Rsync is a fast and extraordinarily versatile file-copying tool. It can copy locally, to/from another host over any remote shell, or to/from a remote rsync daemon. When copying over ssh, rsync will need to authenticate with the receiving side using either password or key authentication. Since it’s a backup tool, and most of the time will be automated, we want to connect with the receiving side without prompting for password – using key authentication.
Step 1 – Generate RSA keys on the source server
ssh-keygen -t rsa Generating public/private rsa key pair. Enter file in which to save the key (/root/.ssh/id_rsa): Enter passphrase (empty for no passphrase): Enter same passphrase again: Your identification has been saved in /root/.ssh/id_rsa. Your public key has been saved in /root/.ssh/id_rsa.pub. The key fingerprint is:
Step 2 – Copy the key to the destination server
ssh-copy-id -i email@example.com firstname.lastname@example.org's password: Now try logging into the machine, with "ssh 'email@example.com'", and check in: .ssh/authorized_keys to make sure we haven't added extra keys that you weren't expecting.
If you are using an alternate ssh port (not 22), you can try and use this syntax –
ssh-copy-id "-p 1234" firstname.lastname@example.org
Replace “1234” with your port
Now test ssh connection from the source server to the destination server –
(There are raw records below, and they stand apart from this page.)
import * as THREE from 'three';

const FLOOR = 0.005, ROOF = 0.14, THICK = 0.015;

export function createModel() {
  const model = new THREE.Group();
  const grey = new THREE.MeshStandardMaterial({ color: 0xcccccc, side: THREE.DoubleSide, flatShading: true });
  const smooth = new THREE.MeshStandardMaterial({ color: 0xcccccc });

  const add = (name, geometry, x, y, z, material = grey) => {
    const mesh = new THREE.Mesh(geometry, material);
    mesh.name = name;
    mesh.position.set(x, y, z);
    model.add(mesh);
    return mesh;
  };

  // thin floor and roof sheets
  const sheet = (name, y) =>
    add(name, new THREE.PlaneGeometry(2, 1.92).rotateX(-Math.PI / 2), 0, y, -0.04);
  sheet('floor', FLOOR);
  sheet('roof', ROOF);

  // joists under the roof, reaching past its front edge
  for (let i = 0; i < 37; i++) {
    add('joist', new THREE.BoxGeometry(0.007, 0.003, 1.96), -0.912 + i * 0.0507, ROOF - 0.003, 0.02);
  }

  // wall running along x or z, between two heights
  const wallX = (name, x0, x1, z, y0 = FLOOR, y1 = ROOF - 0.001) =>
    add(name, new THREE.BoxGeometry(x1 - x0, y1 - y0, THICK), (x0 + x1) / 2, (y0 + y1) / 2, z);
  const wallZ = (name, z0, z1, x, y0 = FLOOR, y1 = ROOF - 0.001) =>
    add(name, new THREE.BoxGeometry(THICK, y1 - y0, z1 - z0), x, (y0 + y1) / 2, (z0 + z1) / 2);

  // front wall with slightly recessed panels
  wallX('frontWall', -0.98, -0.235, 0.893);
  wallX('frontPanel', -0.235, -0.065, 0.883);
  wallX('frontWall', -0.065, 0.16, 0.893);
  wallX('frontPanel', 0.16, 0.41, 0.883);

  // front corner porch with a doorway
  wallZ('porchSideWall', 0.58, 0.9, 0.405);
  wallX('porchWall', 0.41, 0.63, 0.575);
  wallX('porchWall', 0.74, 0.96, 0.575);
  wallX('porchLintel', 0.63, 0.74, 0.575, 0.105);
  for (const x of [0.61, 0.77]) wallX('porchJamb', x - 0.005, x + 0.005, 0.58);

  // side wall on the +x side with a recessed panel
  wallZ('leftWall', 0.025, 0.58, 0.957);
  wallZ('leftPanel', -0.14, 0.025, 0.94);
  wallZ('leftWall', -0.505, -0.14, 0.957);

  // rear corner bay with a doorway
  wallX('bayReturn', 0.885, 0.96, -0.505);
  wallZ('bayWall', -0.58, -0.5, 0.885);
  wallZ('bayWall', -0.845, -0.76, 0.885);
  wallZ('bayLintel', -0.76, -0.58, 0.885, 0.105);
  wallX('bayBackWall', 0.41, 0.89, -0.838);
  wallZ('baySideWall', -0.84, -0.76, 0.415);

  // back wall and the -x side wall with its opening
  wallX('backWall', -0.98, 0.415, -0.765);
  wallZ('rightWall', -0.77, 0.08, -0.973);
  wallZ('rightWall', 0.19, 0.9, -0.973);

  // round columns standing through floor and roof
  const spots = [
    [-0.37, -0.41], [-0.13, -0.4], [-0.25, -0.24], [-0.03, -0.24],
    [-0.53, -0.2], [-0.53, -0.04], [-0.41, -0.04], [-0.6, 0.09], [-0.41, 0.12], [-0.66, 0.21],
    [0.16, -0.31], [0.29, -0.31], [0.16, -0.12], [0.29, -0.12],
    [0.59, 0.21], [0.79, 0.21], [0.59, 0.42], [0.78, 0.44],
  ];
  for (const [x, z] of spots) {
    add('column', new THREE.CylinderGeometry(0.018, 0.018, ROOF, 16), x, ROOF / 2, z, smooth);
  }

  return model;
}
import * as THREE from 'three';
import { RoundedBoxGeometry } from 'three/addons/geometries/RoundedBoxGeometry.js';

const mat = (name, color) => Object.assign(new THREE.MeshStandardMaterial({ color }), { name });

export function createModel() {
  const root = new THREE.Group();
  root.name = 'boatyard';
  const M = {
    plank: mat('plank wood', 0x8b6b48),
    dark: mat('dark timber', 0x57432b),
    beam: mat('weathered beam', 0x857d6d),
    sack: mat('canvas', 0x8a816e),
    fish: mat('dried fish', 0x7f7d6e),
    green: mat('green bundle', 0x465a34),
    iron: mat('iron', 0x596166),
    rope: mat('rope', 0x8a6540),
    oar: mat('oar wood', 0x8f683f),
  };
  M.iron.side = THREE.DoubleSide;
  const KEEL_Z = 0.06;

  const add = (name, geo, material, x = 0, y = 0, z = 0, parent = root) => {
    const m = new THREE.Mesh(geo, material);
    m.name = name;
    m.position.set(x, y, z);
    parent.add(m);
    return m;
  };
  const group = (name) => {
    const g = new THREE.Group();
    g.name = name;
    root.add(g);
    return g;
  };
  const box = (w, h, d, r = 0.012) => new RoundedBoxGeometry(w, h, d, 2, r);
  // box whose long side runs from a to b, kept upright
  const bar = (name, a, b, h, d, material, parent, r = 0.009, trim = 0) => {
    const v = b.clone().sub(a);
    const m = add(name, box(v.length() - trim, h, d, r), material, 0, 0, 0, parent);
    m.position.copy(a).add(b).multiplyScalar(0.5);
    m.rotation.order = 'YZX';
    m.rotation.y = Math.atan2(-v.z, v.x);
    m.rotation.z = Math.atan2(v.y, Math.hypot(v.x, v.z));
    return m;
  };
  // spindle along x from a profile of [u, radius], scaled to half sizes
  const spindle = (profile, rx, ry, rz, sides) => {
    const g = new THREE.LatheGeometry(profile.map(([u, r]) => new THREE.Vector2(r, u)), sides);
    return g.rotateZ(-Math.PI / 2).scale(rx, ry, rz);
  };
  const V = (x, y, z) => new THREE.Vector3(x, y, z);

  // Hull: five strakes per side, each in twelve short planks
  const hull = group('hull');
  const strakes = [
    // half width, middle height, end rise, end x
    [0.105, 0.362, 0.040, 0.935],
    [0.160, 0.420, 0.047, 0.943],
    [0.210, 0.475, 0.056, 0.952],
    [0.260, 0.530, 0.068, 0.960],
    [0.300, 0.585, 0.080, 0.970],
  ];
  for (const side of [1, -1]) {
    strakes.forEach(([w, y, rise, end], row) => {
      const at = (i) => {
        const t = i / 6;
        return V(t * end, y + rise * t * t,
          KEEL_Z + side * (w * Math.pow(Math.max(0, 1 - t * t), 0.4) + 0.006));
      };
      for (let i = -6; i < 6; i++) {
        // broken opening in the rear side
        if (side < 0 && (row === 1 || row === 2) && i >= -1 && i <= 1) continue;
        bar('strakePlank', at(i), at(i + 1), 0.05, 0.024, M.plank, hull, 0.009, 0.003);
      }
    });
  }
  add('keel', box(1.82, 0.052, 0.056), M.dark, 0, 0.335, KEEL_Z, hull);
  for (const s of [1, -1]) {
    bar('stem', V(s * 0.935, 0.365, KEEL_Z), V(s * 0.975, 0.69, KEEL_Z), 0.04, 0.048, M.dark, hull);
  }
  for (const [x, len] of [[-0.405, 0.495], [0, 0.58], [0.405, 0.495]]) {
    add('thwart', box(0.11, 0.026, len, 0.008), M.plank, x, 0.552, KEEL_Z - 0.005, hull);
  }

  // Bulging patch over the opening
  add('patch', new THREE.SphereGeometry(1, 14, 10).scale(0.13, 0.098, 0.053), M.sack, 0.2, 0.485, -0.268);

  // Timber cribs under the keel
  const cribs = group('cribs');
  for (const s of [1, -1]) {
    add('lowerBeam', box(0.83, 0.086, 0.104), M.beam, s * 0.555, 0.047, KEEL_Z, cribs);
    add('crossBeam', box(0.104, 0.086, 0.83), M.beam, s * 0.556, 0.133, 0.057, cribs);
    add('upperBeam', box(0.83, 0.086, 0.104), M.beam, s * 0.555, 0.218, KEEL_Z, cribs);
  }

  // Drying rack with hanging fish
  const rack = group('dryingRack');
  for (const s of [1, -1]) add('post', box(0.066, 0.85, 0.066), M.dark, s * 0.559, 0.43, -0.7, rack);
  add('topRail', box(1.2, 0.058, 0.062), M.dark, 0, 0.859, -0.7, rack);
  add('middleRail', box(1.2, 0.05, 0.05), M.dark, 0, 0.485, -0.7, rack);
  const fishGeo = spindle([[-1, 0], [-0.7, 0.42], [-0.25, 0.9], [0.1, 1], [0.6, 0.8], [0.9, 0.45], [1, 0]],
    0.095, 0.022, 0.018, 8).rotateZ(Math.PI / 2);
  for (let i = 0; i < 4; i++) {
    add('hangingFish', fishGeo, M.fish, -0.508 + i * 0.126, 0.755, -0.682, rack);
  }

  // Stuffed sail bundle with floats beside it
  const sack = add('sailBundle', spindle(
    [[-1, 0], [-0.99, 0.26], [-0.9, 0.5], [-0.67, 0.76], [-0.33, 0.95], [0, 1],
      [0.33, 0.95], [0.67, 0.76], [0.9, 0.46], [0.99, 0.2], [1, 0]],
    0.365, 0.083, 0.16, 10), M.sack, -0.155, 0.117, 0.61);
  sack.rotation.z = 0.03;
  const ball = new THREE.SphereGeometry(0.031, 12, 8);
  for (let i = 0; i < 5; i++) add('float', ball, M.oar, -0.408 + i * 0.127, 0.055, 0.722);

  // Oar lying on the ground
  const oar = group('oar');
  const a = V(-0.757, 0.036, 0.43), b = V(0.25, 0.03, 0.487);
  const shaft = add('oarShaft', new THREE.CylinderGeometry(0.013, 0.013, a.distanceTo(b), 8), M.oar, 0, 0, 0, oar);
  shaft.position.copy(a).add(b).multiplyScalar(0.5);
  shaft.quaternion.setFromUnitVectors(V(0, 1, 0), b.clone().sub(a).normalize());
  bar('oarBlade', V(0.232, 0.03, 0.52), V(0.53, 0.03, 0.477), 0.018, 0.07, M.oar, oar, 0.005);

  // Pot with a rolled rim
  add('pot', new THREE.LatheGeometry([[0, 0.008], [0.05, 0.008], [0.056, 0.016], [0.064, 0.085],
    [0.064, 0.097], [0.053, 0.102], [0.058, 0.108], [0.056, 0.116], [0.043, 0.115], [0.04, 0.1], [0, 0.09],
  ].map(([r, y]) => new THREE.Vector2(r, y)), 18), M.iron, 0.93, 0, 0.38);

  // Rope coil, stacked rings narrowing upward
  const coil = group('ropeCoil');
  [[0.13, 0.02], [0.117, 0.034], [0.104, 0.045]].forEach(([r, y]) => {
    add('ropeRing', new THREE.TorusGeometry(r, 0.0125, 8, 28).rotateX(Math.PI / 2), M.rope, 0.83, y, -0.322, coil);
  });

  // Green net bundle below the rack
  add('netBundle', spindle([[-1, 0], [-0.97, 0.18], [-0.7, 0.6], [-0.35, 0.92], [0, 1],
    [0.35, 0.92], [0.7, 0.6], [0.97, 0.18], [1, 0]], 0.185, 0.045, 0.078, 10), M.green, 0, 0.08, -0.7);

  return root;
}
When doing the first login you will be notified about “RSA key fingerprint” issue, approve it so he will be added “known_hosts” so the alert won’t show up again.Tags: rsync, ssh